───── INPUT DATA

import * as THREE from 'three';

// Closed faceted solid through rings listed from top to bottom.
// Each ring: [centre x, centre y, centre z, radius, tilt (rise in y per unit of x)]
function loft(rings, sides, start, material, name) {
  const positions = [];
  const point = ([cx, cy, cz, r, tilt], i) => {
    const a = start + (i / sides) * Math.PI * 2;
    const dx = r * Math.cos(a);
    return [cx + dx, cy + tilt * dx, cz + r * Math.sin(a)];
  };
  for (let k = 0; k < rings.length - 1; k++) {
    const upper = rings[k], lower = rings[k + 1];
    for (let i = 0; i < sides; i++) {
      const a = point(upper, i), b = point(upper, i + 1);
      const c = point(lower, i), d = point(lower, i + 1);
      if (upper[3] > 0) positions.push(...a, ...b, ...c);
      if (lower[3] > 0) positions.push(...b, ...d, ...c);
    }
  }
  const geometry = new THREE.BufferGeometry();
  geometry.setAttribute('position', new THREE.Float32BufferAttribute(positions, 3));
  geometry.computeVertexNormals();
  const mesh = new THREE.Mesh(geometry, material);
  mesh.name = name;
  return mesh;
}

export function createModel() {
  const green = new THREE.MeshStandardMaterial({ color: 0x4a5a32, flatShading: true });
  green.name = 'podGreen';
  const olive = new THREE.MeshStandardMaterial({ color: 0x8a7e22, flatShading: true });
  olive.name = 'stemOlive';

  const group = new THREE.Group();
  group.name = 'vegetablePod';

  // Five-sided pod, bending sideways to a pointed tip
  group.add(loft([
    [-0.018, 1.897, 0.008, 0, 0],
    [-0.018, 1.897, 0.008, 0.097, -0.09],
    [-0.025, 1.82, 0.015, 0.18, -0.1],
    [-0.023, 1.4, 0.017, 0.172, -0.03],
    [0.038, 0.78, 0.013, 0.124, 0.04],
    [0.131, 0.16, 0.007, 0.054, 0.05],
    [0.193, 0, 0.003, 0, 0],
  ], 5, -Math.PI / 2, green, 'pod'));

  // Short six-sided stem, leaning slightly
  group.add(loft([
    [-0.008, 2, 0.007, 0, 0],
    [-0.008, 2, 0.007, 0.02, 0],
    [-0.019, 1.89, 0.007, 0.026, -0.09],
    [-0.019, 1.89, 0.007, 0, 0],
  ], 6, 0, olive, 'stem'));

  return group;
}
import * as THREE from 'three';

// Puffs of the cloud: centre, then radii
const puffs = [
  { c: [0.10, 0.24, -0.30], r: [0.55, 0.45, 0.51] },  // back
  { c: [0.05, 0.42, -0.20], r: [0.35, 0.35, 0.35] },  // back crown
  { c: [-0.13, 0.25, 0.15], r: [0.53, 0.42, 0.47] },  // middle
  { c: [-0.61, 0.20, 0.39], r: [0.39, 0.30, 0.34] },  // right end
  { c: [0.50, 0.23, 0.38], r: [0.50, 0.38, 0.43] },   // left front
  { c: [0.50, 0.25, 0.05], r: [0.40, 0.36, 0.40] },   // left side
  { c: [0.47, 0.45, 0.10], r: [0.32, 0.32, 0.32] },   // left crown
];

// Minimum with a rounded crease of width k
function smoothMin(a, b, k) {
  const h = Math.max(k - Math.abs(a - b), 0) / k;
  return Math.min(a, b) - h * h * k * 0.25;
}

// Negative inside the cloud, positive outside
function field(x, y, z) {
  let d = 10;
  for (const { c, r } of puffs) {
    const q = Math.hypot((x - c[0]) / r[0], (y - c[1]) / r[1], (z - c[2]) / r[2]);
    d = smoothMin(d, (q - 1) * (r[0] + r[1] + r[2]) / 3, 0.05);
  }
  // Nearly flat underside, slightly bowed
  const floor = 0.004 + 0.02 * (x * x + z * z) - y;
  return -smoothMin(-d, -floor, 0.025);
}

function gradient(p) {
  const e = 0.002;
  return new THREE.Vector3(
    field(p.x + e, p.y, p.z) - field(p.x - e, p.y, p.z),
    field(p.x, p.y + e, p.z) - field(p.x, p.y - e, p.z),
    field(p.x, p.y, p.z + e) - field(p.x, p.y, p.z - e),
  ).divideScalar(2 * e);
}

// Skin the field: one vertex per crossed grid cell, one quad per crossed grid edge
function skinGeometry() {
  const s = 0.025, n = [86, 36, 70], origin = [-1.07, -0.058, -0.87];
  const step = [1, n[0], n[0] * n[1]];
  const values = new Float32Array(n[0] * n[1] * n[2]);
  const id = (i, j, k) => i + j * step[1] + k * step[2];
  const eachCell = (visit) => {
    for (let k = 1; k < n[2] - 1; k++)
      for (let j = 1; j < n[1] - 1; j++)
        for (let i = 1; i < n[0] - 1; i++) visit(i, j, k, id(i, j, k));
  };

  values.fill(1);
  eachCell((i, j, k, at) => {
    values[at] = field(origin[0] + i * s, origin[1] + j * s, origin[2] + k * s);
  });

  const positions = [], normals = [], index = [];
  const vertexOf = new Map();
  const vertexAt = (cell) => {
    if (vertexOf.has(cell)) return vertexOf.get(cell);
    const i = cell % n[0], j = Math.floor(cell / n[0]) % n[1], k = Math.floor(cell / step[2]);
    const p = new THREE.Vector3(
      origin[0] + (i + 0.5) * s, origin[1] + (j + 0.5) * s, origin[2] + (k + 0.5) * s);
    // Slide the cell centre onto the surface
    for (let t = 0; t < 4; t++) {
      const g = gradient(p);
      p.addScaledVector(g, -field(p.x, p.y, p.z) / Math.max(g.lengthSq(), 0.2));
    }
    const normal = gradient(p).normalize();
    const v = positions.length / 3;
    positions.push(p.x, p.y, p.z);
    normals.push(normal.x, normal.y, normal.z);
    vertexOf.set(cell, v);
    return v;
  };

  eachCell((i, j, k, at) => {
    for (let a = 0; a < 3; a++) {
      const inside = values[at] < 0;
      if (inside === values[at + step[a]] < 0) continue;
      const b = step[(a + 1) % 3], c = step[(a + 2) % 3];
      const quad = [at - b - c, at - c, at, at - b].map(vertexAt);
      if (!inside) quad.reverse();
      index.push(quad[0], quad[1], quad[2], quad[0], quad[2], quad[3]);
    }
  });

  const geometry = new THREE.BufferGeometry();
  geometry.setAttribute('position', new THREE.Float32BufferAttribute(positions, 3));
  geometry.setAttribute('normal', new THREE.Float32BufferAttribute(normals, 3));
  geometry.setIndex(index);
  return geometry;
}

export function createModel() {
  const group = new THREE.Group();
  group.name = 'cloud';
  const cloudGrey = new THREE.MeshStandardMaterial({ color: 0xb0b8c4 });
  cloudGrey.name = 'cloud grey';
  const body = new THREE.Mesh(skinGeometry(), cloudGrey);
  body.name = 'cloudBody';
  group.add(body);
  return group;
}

──────────

The reply must repeat all of the records precisely.

import * as THREE from 'three';

// Closed faceted solid through rings listed from top to bottom.
// Each ring: [centre x, centre y, centre z, radius, tilt (rise in y per unit of x)]
function loft(rings, sides, start, material, name) {
  const positions = [];
  const point = ([cx, cy, cz, r, tilt], i) => {
    const a = start + (i / sides) * Math.PI * 2;
    const dx = r * Math.cos(a);
    return [cx + dx, cy + tilt * dx, cz + r * Math.sin(a)];
  };
  for (let k = 0; k < rings.length - 1; k++) {
    const upper = rings[k], lower = rings[k + 1];
    for (let i = 0; i < sides; i++) {
      const a = point(upper, i), b = point(upper, i + 1);
      const c = point(lower, i), d = point(lower, i + 1);
      if (upper[3] > 0) positions.push(...a, ...b, ...c);
      if (lower[3] > 0) positions.push(...b, ...d, ...c);
    }
  }
  const geometry = new THREE.BufferGeometry();
  geometry.setAttribute('position', new THREE.Float32BufferAttribute(positions, 3));
  geometry.computeVertexNormals();
  const mesh = new THREE.Mesh(geometry, material);
  mesh.name = name;
  return mesh;
}

export function createModel() {
  const green = new THREE.MeshStandardMaterial({ color: 0x4a5a32, flatShading: true });
  green.name = 'podGreen';
  const olive = new THREE.MeshStandardMaterial({ color: 0x8a7e22, flatShading: true });
  olive.name = 'stemOlive';

  const group = new THREE.Group();
  group.name = 'vegetablePod';

  // Five-sided pod, bending sideways to a pointed tip
  group.add(loft([
    [-0.018, 1.897, 0.008, 0, 0],
    [-0.018, 1.897, 0.008, 0.097, -0.09],
    [-0.025, 1.82, 0.015, 0.18, -0.1],
    [-0.023, 1.4, 0.017, 0.172, -0.03],
    [0.038, 0.78, 0.013, 0.124, 0.04],
    [0.131, 0.16, 0.007, 0.054, 0.05],
    [0.193, 0, 0.003, 0, 0],
  ], 5, -Math.PI / 2, green, 'pod'));

  // Short six-sided stem, leaning slightly
  group.add(loft([
    [-0.008, 2, 0.007, 0, 0],
    [-0.008, 2, 0.007, 0.02, 0],
    [-0.019, 1.89, 0.007, 0.026, -0.09],
    [-0.019, 1.89, 0.007, 0, 0],
  ], 6, 0, olive, 'stem'));

  return group;
}
import * as THREE from 'three';

// Puffs of the cloud: centre, then radii
const puffs = [
  { c: [0.10, 0.24, -0.30], r: [0.55, 0.45, 0.51] },  // back
  { c: [0.05, 0.42, -0.20], r: [0.35, 0.35, 0.35] },  // back crown
  { c: [-0.13, 0.25, 0.15], r: [0.53, 0.42, 0.47] },  // middle
  { c: [-0.61, 0.20, 0.39], r: [0.39, 0.30, 0.34] },  // right end
  { c: [0.50, 0.23, 0.38], r: [0.50, 0.38, 0.43] },   // left front
  { c: [0.50, 0.25, 0.05], r: [0.40, 0.36, 0.40] },   // left side
  { c: [0.47, 0.45, 0.10], r: [0.32, 0.32, 0.32] },   // left crown
];

// Minimum with a rounded crease of width k
function smoothMin(a, b, k) {
  const h = Math.max(k - Math.abs(a - b), 0) / k;
  return Math.min(a, b) - h * h * k * 0.25;
}

// Negative inside the cloud, positive outside
function field(x, y, z) {
  let d = 10;
  for (const { c, r } of puffs) {
    const q = Math.hypot((x - c[0]) / r[0], (y - c[1]) / r[1], (z - c[2]) / r[2]);
    d = smoothMin(d, (q - 1) * (r[0] + r[1] + r[2]) / 3, 0.05);
  }
  // Nearly flat underside, slightly bowed
  const floor = 0.004 + 0.02 * (x * x + z * z) - y;
  return -smoothMin(-d, -floor, 0.025);
}

function gradient(p) {
  const e = 0.002;
  return new THREE.Vector3(
    field(p.x + e, p.y, p.z) - field(p.x - e, p.y, p.z),
    field(p.x, p.y + e, p.z) - field(p.x, p.y - e, p.z),
    field(p.x, p.y, p.z + e) - field(p.x, p.y, p.z - e),
  ).divideScalar(2 * e);
}

// Skin the field: one vertex per crossed grid cell, one quad per crossed grid edge
function skinGeometry() {
  const s = 0.025, n = [86, 36, 70], origin = [-1.07, -0.058, -0.87];
  const step = [1, n[0], n[0] * n[1]];
  const values = new Float32Array(n[0] * n[1] * n[2]);
  const id = (i, j, k) => i + j * step[1] + k * step[2];
  const eachCell = (visit) => {
    for (let k = 1; k < n[2] - 1; k++)
      for (let j = 1; j < n[1] - 1; j++)
        for (let i = 1; i < n[0] - 1; i++) visit(i, j, k, id(i, j, k));
  };

  values.fill(1);
  eachCell((i, j, k, at) => {
    values[at] = field(origin[0] + i * s, origin[1] + j * s, origin[2] + k * s);
  });

  const positions = [], normals = [], index = [];
  const vertexOf = new Map();
  const vertexAt = (cell) => {
    if (vertexOf.has(cell)) return vertexOf.get(cell);
    const i = cell % n[0], j = Math.floor(cell / n[0]) % n[1], k = Math.floor(cell / step[2]);
    const p = new THREE.Vector3(
      origin[0] + (i + 0.5) * s, origin[1] + (j + 0.5) * s, origin[2] + (k + 0.5) * s);
    // Slide the cell centre onto the surface
    for (let t = 0; t < 4; t++) {
      const g = gradient(p);
      p.addScaledVector(g, -field(p.x, p.y, p.z) / Math.max(g.lengthSq(), 0.2));
    }
    const normal = gradient(p).normalize();
    const v = positions.length / 3;
    positions.push(p.x, p.y, p.z);
    normals.push(normal.x, normal.y, normal.z);
    vertexOf.set(cell, v);
    return v;
  };

  eachCell((i, j, k, at) => {
    for (let a = 0; a < 3; a++) {
      const inside = values[at] < 0;
      if (inside === values[at + step[a]] < 0) continue;
      const b = step[(a + 1) % 3], c = step[(a + 2) % 3];
      const quad = [at - b - c, at - c, at, at - b].map(vertexAt);
      if (!inside) quad.reverse();
      index.push(quad[0], quad[1], quad[2], quad[0], quad[2], quad[3]);
    }
  });

  const geometry = new THREE.BufferGeometry();
  geometry.setAttribute('position', new THREE.Float32BufferAttribute(positions, 3));
  geometry.setAttribute('normal', new THREE.Float32BufferAttribute(normals, 3));
  geometry.setIndex(index);
  return geometry;
}

export function createModel() {
  const group = new THREE.Group();
  group.name = 'cloud';
  const cloudGrey = new THREE.MeshStandardMaterial({ color: 0xb0b8c4 });
  cloudGrey.name = 'cloud grey';
  const body = new THREE.Mesh(skinGeometry(), cloudGrey);
  body.name = 'cloudBody';
  group.add(body);
  return group;
}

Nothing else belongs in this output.